• REQUIRED WORK
Please report every line in the entries that contains the string "verts".

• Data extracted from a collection
+---+
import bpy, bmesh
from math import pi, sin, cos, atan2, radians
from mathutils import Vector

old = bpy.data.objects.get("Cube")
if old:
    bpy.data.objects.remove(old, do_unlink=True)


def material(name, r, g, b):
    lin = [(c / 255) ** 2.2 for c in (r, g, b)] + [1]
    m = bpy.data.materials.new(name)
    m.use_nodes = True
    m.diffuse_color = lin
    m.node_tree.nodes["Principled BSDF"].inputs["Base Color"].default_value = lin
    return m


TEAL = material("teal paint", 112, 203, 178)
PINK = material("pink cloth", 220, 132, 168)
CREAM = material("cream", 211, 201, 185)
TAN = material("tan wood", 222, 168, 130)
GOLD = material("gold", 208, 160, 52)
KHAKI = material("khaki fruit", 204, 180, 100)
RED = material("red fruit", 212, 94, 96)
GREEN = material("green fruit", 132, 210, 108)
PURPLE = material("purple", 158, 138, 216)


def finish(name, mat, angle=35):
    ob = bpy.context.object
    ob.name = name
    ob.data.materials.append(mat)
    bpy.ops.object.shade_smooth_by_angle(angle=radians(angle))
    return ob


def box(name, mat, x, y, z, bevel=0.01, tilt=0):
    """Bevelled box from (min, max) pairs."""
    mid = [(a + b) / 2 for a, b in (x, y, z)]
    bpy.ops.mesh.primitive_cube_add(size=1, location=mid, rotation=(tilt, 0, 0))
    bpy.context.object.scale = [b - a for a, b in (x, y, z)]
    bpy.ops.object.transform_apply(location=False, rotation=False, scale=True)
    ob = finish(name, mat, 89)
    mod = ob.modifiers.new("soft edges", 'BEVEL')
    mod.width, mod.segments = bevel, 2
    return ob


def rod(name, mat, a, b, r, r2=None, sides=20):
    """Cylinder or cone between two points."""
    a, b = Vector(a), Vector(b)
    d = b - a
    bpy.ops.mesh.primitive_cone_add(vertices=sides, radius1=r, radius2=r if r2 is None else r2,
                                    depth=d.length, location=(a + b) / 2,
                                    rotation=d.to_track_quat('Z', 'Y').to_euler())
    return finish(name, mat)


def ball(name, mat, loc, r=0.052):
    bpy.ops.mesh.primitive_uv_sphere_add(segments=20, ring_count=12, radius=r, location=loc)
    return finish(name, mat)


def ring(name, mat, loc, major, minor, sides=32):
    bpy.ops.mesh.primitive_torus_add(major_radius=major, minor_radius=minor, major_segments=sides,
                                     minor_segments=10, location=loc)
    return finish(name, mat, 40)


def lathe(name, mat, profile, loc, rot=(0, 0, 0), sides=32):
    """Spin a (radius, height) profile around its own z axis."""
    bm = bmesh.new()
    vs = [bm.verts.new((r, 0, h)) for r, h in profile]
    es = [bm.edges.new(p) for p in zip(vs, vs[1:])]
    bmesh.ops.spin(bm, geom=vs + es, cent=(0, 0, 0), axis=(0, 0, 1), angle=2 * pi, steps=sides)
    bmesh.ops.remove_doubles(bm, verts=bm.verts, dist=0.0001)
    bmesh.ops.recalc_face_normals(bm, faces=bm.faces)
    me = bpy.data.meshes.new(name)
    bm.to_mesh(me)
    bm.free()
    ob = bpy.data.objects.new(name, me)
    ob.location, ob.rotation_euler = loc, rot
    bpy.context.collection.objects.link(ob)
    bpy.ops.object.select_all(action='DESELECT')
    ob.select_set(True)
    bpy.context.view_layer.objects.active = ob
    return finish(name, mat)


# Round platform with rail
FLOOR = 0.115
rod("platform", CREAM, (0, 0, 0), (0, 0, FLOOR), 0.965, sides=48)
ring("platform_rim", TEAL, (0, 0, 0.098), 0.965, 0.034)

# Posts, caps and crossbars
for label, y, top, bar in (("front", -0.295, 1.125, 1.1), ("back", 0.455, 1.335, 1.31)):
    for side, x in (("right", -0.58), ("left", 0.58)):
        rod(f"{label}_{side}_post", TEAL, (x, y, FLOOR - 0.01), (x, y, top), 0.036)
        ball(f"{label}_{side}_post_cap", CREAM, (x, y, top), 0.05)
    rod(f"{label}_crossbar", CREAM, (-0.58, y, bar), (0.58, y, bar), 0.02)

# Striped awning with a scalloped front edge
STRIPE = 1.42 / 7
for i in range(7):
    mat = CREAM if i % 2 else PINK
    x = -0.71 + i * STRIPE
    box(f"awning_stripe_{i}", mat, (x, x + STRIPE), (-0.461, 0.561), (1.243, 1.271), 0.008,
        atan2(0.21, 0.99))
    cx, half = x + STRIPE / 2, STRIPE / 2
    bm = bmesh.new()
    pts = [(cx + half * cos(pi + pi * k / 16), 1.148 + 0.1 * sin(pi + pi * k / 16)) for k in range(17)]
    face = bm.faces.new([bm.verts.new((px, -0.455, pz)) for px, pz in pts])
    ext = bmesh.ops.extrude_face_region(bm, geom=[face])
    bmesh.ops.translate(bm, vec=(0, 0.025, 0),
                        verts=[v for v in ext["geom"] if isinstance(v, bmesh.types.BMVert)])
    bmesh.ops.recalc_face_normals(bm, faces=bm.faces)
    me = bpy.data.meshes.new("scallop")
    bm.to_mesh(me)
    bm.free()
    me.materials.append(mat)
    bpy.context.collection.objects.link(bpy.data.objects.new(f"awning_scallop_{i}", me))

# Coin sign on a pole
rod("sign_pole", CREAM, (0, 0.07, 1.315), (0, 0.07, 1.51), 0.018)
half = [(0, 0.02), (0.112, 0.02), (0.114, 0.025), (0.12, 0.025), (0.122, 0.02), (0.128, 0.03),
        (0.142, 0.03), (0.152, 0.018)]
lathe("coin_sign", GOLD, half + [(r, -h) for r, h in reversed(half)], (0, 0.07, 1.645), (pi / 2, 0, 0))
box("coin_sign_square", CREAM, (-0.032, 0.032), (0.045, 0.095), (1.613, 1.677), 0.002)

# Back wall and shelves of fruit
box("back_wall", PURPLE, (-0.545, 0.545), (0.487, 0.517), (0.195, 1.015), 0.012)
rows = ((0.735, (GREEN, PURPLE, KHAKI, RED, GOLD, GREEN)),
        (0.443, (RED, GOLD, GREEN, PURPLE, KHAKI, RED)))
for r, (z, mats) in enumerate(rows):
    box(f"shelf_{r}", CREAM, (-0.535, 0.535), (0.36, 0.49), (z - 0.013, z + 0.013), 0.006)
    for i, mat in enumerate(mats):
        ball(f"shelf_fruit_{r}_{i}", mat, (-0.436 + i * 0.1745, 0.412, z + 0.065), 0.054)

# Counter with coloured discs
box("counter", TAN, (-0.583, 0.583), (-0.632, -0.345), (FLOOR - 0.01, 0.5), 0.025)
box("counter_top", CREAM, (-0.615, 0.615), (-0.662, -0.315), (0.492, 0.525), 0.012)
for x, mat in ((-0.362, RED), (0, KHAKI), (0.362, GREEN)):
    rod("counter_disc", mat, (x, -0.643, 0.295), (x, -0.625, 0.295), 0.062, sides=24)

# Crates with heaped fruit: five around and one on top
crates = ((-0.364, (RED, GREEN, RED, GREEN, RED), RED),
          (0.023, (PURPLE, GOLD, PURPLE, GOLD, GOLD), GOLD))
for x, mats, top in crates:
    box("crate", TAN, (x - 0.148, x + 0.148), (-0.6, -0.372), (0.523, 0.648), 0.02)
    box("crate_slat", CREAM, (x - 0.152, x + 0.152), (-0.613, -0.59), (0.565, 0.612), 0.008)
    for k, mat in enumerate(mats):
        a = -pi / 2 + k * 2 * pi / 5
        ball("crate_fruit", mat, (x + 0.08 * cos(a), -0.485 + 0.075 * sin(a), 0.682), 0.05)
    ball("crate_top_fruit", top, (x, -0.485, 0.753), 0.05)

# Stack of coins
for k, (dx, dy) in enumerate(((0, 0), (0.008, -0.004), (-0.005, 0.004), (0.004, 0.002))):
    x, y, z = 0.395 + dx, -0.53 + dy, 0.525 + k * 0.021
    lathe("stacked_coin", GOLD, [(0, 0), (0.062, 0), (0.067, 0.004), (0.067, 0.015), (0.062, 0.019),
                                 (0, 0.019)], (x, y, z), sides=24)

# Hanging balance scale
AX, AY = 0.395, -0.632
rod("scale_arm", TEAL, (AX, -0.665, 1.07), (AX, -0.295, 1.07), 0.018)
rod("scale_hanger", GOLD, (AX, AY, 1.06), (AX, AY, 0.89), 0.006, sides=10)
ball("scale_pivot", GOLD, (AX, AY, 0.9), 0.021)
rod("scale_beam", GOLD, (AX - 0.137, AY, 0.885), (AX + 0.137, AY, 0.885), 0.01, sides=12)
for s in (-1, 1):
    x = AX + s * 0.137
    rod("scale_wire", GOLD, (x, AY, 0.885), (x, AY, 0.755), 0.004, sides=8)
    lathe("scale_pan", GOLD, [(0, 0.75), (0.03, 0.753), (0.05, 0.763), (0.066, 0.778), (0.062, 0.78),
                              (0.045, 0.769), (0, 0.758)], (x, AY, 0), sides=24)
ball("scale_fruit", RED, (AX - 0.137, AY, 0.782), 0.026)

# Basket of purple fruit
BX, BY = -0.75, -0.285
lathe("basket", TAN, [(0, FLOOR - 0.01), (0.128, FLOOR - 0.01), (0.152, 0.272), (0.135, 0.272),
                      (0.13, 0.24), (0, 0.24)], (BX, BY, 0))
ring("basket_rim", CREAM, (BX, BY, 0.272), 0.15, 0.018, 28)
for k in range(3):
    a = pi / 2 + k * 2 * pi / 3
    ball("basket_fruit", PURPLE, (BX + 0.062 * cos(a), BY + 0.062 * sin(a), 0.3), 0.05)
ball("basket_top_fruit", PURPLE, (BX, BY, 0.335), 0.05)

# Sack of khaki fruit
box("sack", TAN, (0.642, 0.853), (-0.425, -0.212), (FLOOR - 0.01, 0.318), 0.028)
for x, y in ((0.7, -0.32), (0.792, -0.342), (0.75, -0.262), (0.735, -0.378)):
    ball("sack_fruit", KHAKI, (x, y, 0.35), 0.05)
+---+
• SOLUTION TO THIS TASK
    vs = [bm.verts.new((r, 0, h)) for r, h in profile]
    bmesh.ops.remove_doubles(bm, verts=bm.verts, dist=0.0001)
    face = bm.faces.new([bm.verts.new((px, -0.455, pz)) for px, pz in pts])
                        verts=[v for v in ext["geom"] if isinstance(v, bmesh.types.BMVert)])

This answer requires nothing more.